Americans support free college yet think 4-year degrees worth the price
- Nearly three-quarters of Americans support free college, although a majority (60%) also think a four-year degree is worth today's high prices, according to a new survey from the APM Research Lab. About 36% question its value, most often, they say, because it leaves people with high debt and without specific job skills.
- Seventy-percent of respondents with a bachelor's degree or higher think a four-year degree is worth the cost, compared to those with a high school diploma or less (55%). More Democrats (69%) than Republicans and Independents (55% each) said it was worth the cost.
- Free college had strong support among women, those ages 18 to 44, Democrats, part-time workers, and Latino and non-Hispanic black respondents. Eighty-percent of respondents under the age of 45 support the idea, compared to 57-66% of those age 55 and older.
The free college concept is steadily gaining support at the state level. Just last week, Michigan Gov. Gretchen Whitmer proposed a free community college plan that, if approved, would take effect in her state in 2021 and cost between $80 million and $100 million annually. It would also provide a $2,500 scholarship for students enrolling at four-year colleges. Michigan would join nearly two dozen states that have such plans.
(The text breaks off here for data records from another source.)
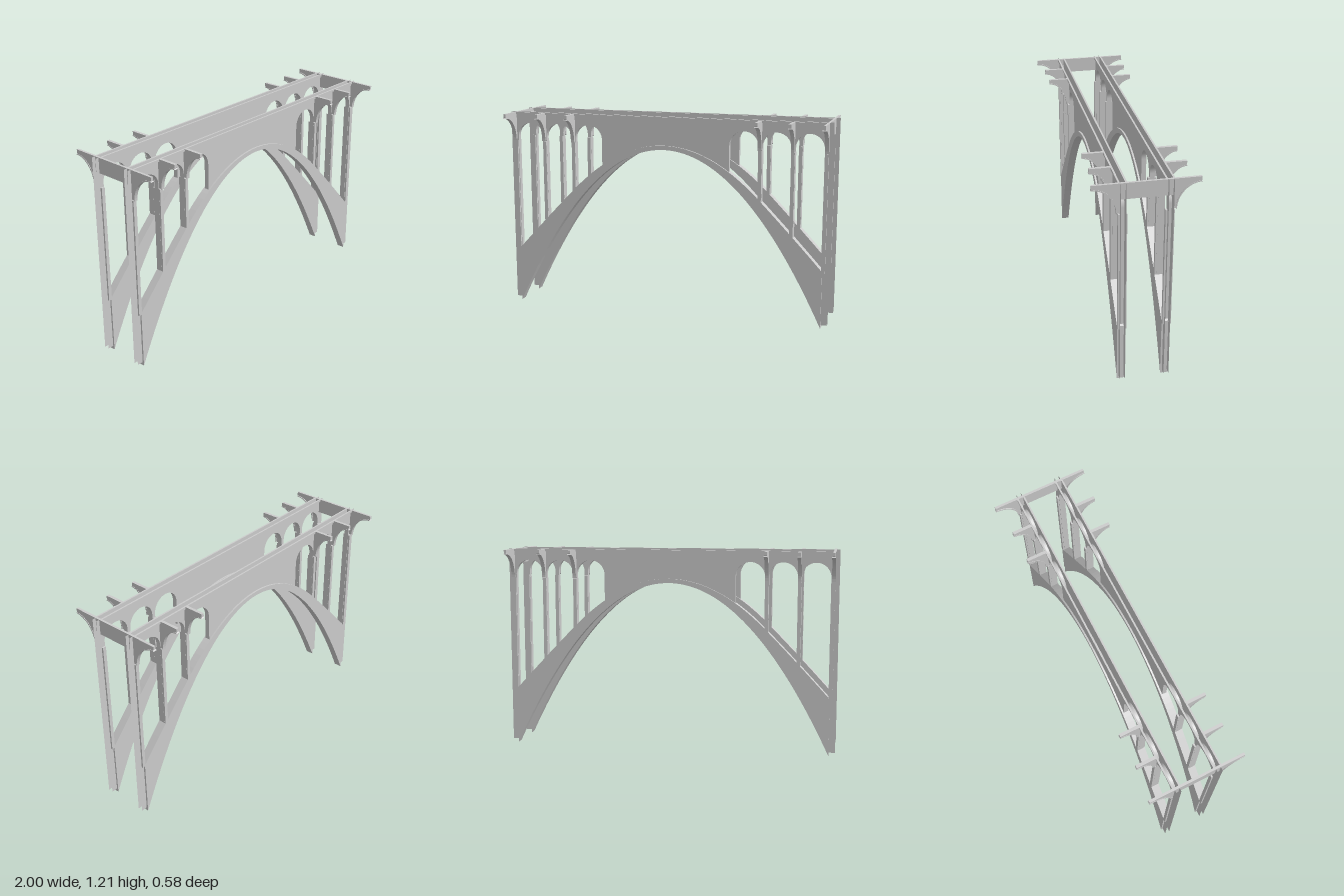
import * as THREE from 'three';

const material = new THREE.MeshStandardMaterial({ color: 0xcccccc, side: THREE.DoubleSide });
const TOP = 1.21, END = 0.963;
const WEB = [0.11, 0.138];   // z of the two thin web sheets
const RIB = [0.1, 0.148];    // z range of the arch rib and trim

// Heights of the upper and lower edges of the main arch
const intrados = x => 1.015 - 1.094 * x * x;
function extrados(x) {
  const d = Math.max(0, Math.abs(x) - 0.58), c = Math.min(Math.abs(x), 0.58);
  return 1.04 - 0.87 * c * c - 1.009 * d - 0.11 * d * d;
}

// Sample a height function between two x positions
function sample(f, a, b, n) {
  return Array.from({ length: n + 1 }, (_, i) => {
    const x = a + (b - a) * i / n;
    return new THREE.Vector2(x, f(x));
  });
}
const v = (x, y) => new THREE.Vector2(x, y);

function add(group, name, geometry) {
  const mesh = new THREE.Mesh(geometry, material);
  mesh.name = name;
  group.add(mesh);
  return mesh;
}

function box(group, name, x0, x1, y0, y1, z0, z1) {
  const g = new THREE.BoxGeometry(x1 - x0, y1 - y0, z1 - z0);
  add(group, name, g.translate((x0 + x1) / 2, (y0 + y1) / 2, (z0 + z1) / 2));
}

// Strip that follows an xy path and spans z0 to z1
function ribbon(points, z0, z1) {
  const position = [], index = [];
  points.forEach((p, i) => {
    position.push(p.x, p.y, z0, p.x, p.y, z1);
    if (i) index.push(2 * i - 2, 2 * i - 1, 2 * i, 2 * i, 2 * i - 1, 2 * i + 1);
  });
  const g = new THREE.BufferGeometry();
  g.setAttribute('position', new THREE.Float32BufferAttribute(position, 3));
  g.setIndex(index);
  g.computeVertexNormals();
  return g;
}

// Round-headed opening: side and head path from right foot to left foot
function openingPath(a, b) {
  const cx = (a + b) / 2, r = (b - a) / 2, spring = 1.145 - r;
  const path = [v(b, extrados(b) - 0.004)];
  for (let i = 0; i <= 20; i++) {
    const t = Math.PI * i / 20;
    path.push(v(cx + r * Math.cos(t), spring + r * Math.sin(t)));
  }
  path.push(v(a, extrados(a) - 0.004));
  return path;
}

const bays = [[0.398, 0.572], [0.594, 0.764], [0.786, 0.955]];
const openings = [...bays, ...bays.map(([a, b]) => [-b, -a])];

// One side of the bridge, standing at positive z
function buildSide(name) {
  const side = new THREE.Group();
  side.name = name;

  // Solid main arch rib
  const arch = new THREE.Shape([...sample(intrados, -END, END, 64), ...sample(extrados, END, -END, 64)]);
  add(side, 'archRib', new THREE.ExtrudeGeometry(arch, { depth: RIB[1] - RIB[0], bevelEnabled: false })
    .translate(0, 0, RIB[0]));

  // Thin hollow web above the arch, open at its top and ends
  const web = new THREE.Shape([
    v(-1, 0.02), v(-END, 0.02), ...sample(x => extrados(x) - 0.012, -END, END, 64),
    v(END, 0.02), v(1, 0.02), v(1, TOP), v(-1, TOP),
  ]);
  for (const [a, b] of openings) {
    const path = openingPath(a, b);
    const floor = sample(x => extrados(x) - 0.004, a, b, 8).slice(1, -1);
    web.holes.push(new THREE.Path([...path, ...floor]));
    add(side, 'openingLining', ribbon(path, ...WEB));
  }
  for (const z of WEB) add(side, 'spandrelWeb', new THREE.ShapeGeometry(web)).position.z = z;

  // Trim on both faces of the web: top moulding and post pilasters
  for (const [z0, z1] of [[RIB[0], WEB[0]], [WEB[1], RIB[1]]]) {
    box(side, 'topMoulding', -0.965, 0.965, 1.197, TOP, z0, z1);
    for (const s of [-1, 1]) {
      for (const x of [0.583, 0.775, 0.9685]) {
        const w = 0.0105, foot = extrados(Math.min(x, 0.96)) - 0.012;
        box(side, 'pilaster', s * x - w, s * x + w, foot, 1.035, z0, z1);
      }
    }
  }
  return side;
}

// Half outline of a bracket in z and y: flat top, concave quarter-round underside
function bracketPoints(reach) {
  const pts = [v(reach, TOP), v(reach, 1.19)];
  const rx = reach - 0.156, ry = 0.145;
  for (let i = 0; i <= 14; i++) {
    const t = Math.PI / 2 * (1 + i / 14);
    pts.push(v(reach - 0.003 + rx * Math.cos(t), 1.042 + ry * Math.sin(t)));
  }
  return pts;
}

// Extrude a zy outline along x, centred on x
function crossPlate(points, x, width) {
  const g = new THREE.ExtrudeGeometry(new THREE.Shape(points), { depth: width, bevelEnabled: false });
  return g.rotateY(-Math.PI / 2).translate(x + width / 2, 0, 0);
}

// Raised lip that follows the underside of a bracket
function lipPoints(reach) {
  const curve = bracketPoints(reach).slice(2);
  return [...curve, ...curve.map(p => v(p.x + 0.005, p.y - 0.005)).reverse()];
}

export function createModel() {
  const model = new THREE.Group();
  model.name = 'archBridge';

  const front = buildSide('frontSide');
  const back = buildSide('backSide');
  back.scale.z = -1;
  model.add(front, back);

  for (const s of [-1, 1]) {
    // End beam joining both sides, with brackets at its tips
    const half = [...bracketPoints(0.287), v(0.138, 1.042), v(0.138, 1.12)];
    const mirrored = half.map(p => v(-p.x, p.y)).reverse();
    add(model, 'endBeam', crossPlate([...half, ...mirrored], s * 0.972, 0.014));

    // Brackets on the outer faces of the posts
    for (const [x, reach] of [[0.583, 0.262], [0.775, 0.262], [0.9705, 0.287]]) {
      for (const side of [1, -1]) {
        const bracket = new THREE.Group();
        bracket.name = 'bracket';
        bracket.scale.z = side;
        if (x < 0.9) {
          const outline = [...bracketPoints(reach), v(0.138, 1.042), v(0.138, TOP)];
          add(bracket, 'bracketPlate', crossPlate(outline, s * x, 0.018));
        }
        add(bracket, 'bracketLip', crossPlate(lipPoints(reach), s * x, 0.022));
        model.add(bracket);
      }
    }
  }
  return model;
}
Such programs have had successes. For instance, The Providence Journal reported that the Community College of Rhode Island doubled the number of full-time students matriculating from high school since it started a free tuition program in 2017. Enrollment of low-income students also doubled.
But issues remain. Although policymakers have helped build momentum behind the free college idea by saying the cost to taxpayers would be worth the benefit of giving people an affordable way to develop skills needed in the workforce, many state- and locally funded programs don't cover all students' costs, The Atlantic reported this past fall. Federal support is required to ensure these programs actually help students who have the greatest need, but as the publication notes, it is unlikely to come.
Often where these programs fall short is in covering non-tuition costs such as housing, transportation and childcare that often aren't subsidized in free college programs or federal aid but can make attendance unaffordable.
A report last fall from The Education Trust found that among 15 statewide free college programs and 16 that had been proposed as of 2017, no program met all eight criteria it established for an equitable program and most only met half. The criteria included whether they covered the total cost of tuition, required the support be paid back, paid for other fees and living expenses, and included other eligibility conditions.
More generally, support for higher ed has wavered as sensitivity builds around tuition increases and perceptions of a growing partisan divide on campuses. A Gallup poll this past fall found Republicans' confidence in higher ed is falling faster than that of Democrats and Independents, a shift the organization attributed to a belief among the former group that colleges tilt liberal.